(Data under study Opens)

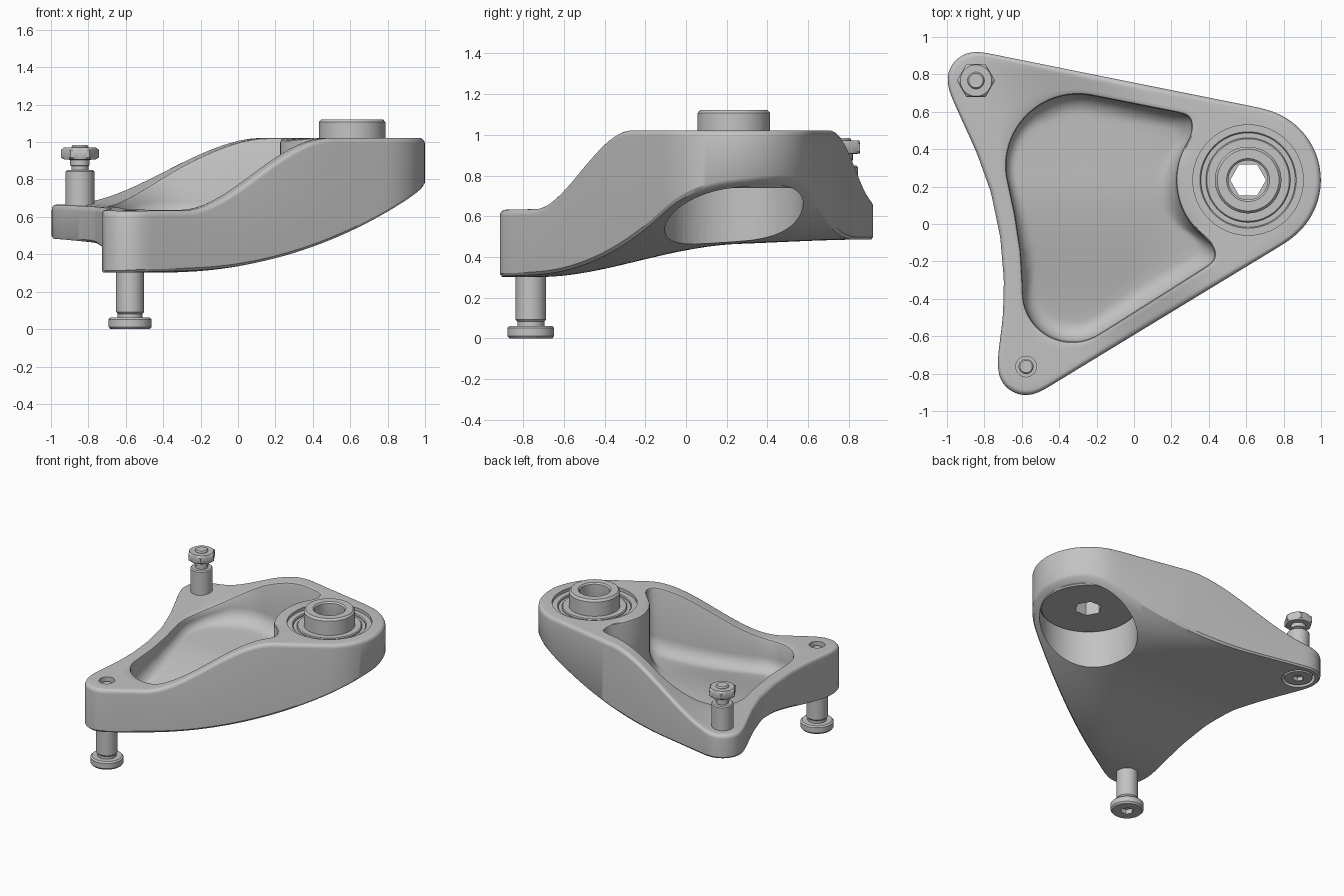
import bpy, bmesh, math
from mathutils import Vector

if "Cube" in bpy.data.objects:
    bpy.data.objects.remove(bpy.data.objects["Cube"], do_unlink=True)

grey = bpy.data.materials.new("metal_grey")
grey.use_nodes = True
colour = (0.55, 0.55, 0.55, 1)
grey.diffuse_color = colour
grey.node_tree.nodes["Principled BSDF"].inputs["Base Color"].default_value = colour

HUB = (0.61, 0.235)
BACK = (-0.845, 0.767)
FRONT = (-0.577, -0.762)
MID = Vector((-0.25, 0.1))
N = 288


def finish(name, bm):
    bmesh.ops.remove_doubles(bm, verts=bm.verts, dist=1e-5)
    bmesh.ops.recalc_face_normals(bm, faces=bm.faces)
    mesh = bpy.data.meshes.new(name)
    bm.to_mesh(mesh)
    bm.free()
    mesh.materials.append(grey)
    ob = bpy.data.objects.new(name, mesh)
    bpy.context.collection.objects.link(ob)
    return ob


def smooth(ob, angle=32):
    bpy.ops.object.select_all(action='DESELECT')
    ob.select_set(True)
    bpy.context.view_layer.objects.active = ob
    bpy.ops.object.shade_smooth_by_angle(angle=math.radians(angle))


def skin(bm, rings, closed=False):
    """Join successive rings of points with quads."""
    vs = [[bm.verts.new(p) for p in ring] for ring in rings]
    pairs = list(zip(vs, vs[1:]))
    if closed:
        pairs.append((vs[-1], vs[0]))
    for a, b in pairs:
        n = len(a)
        for i in range(n):
            j = (i + 1) % n
            bm.faces.new((a[i], a[j], b[j], b[i]))


def turned(name, centre, profile, closed=False, seg=60):
    """Revolve (radius, z) points; a third entry makes that ring hexagonal."""
    rings = []
    for r, z, *hexed in profile:
        ring = []
        for i in range(seg):
            a = 2 * math.pi * i / seg
            k = r
            if hexed:
                k *= math.cos(math.pi / 6) / math.cos(a % (math.pi / 3) - math.pi / 6)
            ring.append((centre[0] + k * math.cos(a), centre[1] + k * math.sin(a), z))
        rings.append(ring)
    bm = bmesh.new()
    skin(bm, rings, closed)
    bmesh.ops.remove_doubles(bm, verts=bm.verts, dist=1e-5)
    bmesh.ops.dissolve_degenerate(bm, edges=bm.edges, dist=1e-6)
    ob = finish(name, bm)
    smooth(ob)
    return ob


def arc(c, r, a0, a1, n=40):
    angles = [math.radians(a0 + (a1 - a0) * i / n) for i in range(n + 1)]
    return [(c[0] + r * math.cos(a), c[1] + r * math.sin(a)) for a in angles]


def polar(poly):
    """Distance from MID to the outline in each of N directions."""
    pts = [Vector(p) - MID for p in poly]
    radii = []
    for i in range(N):
        a = 2 * math.pi * i / N
        d = Vector((math.cos(a), math.sin(a)))
        best = 0
        for p, q in zip(pts, pts[1:] + pts[:1]):
            e = q - p
            den = d.x * e.y - d.y * e.x
            if abs(den) < 1e-9:
                continue
            t = (p.x * e.y - p.y * e.x) / den
            s = (p.x * d.y - p.y * d.x) / den
            if t > 0 and -1e-6 <= s <= 1 + 1e-6:
                best = max(best, t)
        radii.append(best)
    for _ in range(3):
        radii = [(radii[i - 1] + 2 * radii[i] + radii[(i + 1) % N]) / 4 for i in range(N)]
    return radii


# Plan outlines of the arm and its pocket
outer = polar(arc(HUB, 0.39, -59, 79) + arc(BACK, 0.155, 80, 200)
              + [(-0.93, 0.58), (-0.84, 0.38), (-0.765, 0.17), (-0.715, -0.07),
                 (-0.695, -0.3), (-0.7, -0.5)]
              + arc(FRONT, 0.155, 175, 301))
pocket = polar(arc((0.37, -0.16), 0.065, -58, 30) + arc(HUB, 0.385, 237, 141)
               + arc((0.255, 0.535), 0.055, -20, 79) + arc((-0.3, 0.31), 0.383, 78, 188)
               + [(-0.635, 0.05), (-0.605, -0.15)]
               + arc((-0.33, -0.365), 0.265, 176, 302))


def ease(x, a, b):
    t = min(1, max(0, (x - a) / (b - a)))
    return t * t * (3 - 2 * t)


def top(x, y):
    low = 0.65 + 0.02 * y
    return low + (1.022 - low) * ease(0.954 * x + 0.36 * y, -0.54, 0.38)


def bottom(x, y):
    # The underside sweeps up toward the hub, starting sooner near both edges
    bow = 0.6 if y < 0.2 else 1.3
    start = 0.1 - bow * (y - 0.2) ** 2
    rise = 0.38 * max(0, x - start) ** 2
    return 0.302 + 0.157 * ease(y, -0.72, 0.25) + 0.027 * ease(y, 0, 0.9) + rise


def floor(x, y):
    return bottom(x, y) + 0.09


def ring(radius, height):
    pts = []
    for i in range(N):
        a = 2 * math.pi * i / N
        r = radius(i)
        x, y = MID.x + r * math.cos(a), MID.y + r * math.sin(a)
        pts.append((x, y, height(x, y, i)))
    return pts


def fillet(i):
    a = 2 * math.pi * i / N
    x, y = MID.x + pocket[i] * math.cos(a), MID.y + pocket[i] * math.sin(a)
    return min(0.11, 0.6 * (top(x, y) - floor(x, y)))


# Arm body: underside, outer wall, rounded rim, top land, pocket wall, pocket floor
rings = []
for k in range(15):
    rings.append(ring(lambda i: (outer[i] - 0.012) * k / 14, lambda x, y, i: bottom(x, y)))
rings.append(ring(lambda i: outer[i], lambda x, y, i: bottom(x, y) + 0.012))
for k in range(6):
    a = math.pi / 2 * k / 5
    rings.append(ring(lambda i: outer[i] - 0.03 * (1 - math.cos(a)),
                      lambda x, y, i: top(x, y) - 0.03 * (1 - math.sin(a))))
for k in range(1, 7):
    rings.append(ring(lambda i: outer[i] - 0.03 + (pocket[i] + 0.045 - outer[i]) * k / 6,
                      lambda x, y, i: top(x, y)))
rings.append(ring(lambda i: pocket[i] + 0.005, lambda x, y, i: top(x, y) - 0.004))
rings.append(ring(lambda i: pocket[i], lambda x, y, i: top(x, y) - 0.015))
for k in range(9):
    a = math.pi / 2 * k / 8
    rings.append(ring(lambda i: pocket[i] - fillet(i) * (1 - math.cos(a)),
                      lambda x, y, i: floor(x, y) + fillet(i) * (1 - math.sin(a))))
for k in range(9, -1, -1):
    rings.append(ring(lambda i: (pocket[i] - fillet(i)) * k / 10,
                      lambda x, y, i: floor(x, y)))
bm = bmesh.new()
skin(bm, rings)
body = finish("arm_body", bm)


def cut(centre, profile):
    tool = turned("bore_cutter", centre, [(0, profile[0][1])] + profile + [(0, profile[-1][1])])
    tool.hide_render = True
    mod = body.modifiers.new("bore", 'BOOLEAN')
    mod.operation = 'DIFFERENCE'
    mod.solver = 'EXACT'
    mod.object = tool
    bpy.context.view_layer.objects.active = body
    bpy.ops.object.modifier_apply(modifier=mod.name)
    bpy.data.objects.remove(tool, do_unlink=True)


# Hub bore, front bolt hole and back counterbore
cut(HUB, [(0.34, 0.1), (0.34, 0.76), (0.295, 0.76), (0.295, 1.2)])
cut(FRONT, [(0.055, 0.54), (0.055, 0.9)])
cut(BACK, [(0.115, 0.2), (0.115, 0.54)])
smooth(body)

# Hub bearing, spacer and lower flange with its hexagonal through hole
turned("bearing", HUB, [(0.17, 0.77), (0.296, 0.77), (0.296, 0.998), (0.258, 0.998),
                        (0.252, 0.992), (0.252, 0.982), (0.226, 0.982), (0.226, 0.992),
                        (0.22, 0.998), (0.17, 0.998)], True, 96)
turned("hub_spacer", HUB, [(0.105, 0.93), (0.178, 0.78), (0.178, 1.107), (0.165, 1.122),
                           (0.115, 1.122), (0.105, 1.112)], True, 72)
turned("hub_flange", HUB, [(0.325, 0.74), (0.335, 0.75), (0.335, 0.79), (0.12, 0.79),
                           (0.12, 0.95), (0.096, 0.95, 1), (0.096, 0.74, 1)], True, 72)

# Front bolt hanging below the arm
turned("front_bolt", FRONT, [(0, 0.035), (0.045, 0.035, 1), (0.045, 0, 1), (0.105, 0),
                             (0.115, 0.012), (0.115, 0.052), (0.105, 0.062), (0.066, 0.062),
                             (0.066, 0.082), (0.075, 0.092), (0.075, 0.5), (0.04, 0.5),
                             (0.04, 0.605), (0.033, 0.612), (0, 0.612)])

# Back bolt, its standoff and nut
turned("back_bolt", BACK, [(0, 0.515), (0.04, 0.515, 1), (0.04, 0.487, 1), (0.095, 0.487),
                           (0.1, 0.495), (0.1, 0.56), (0.045, 0.56), (0.045, 0.975),
                           (0.038, 0.985), (0, 0.985)])
turned("back_standoff", BACK, [(0.04, 0.6), (0.077, 0.6), (0.077, 0.842), (0.069, 0.85),
                               (0.04, 0.85)], True)
turned("back_nut", BACK, [(0.04, 0.87), (0.052, 0.875), (0.052, 0.905), (0.086, 0.908),
                          (0.102, 0.918, 1), (0.102, 0.958, 1), (0.084, 0.972),
                          (0.04, 0.972)], True)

(Data under study Closes)

Task statement — Extract every line above that contains the word "colour".

Solution to the problem —
colour = (0.55, 0.55, 0.55, 1)
grey.diffuse_color = colour
grey.node_tree.nodes["Principled BSDF"].inputs["Base Color"].default_value = colour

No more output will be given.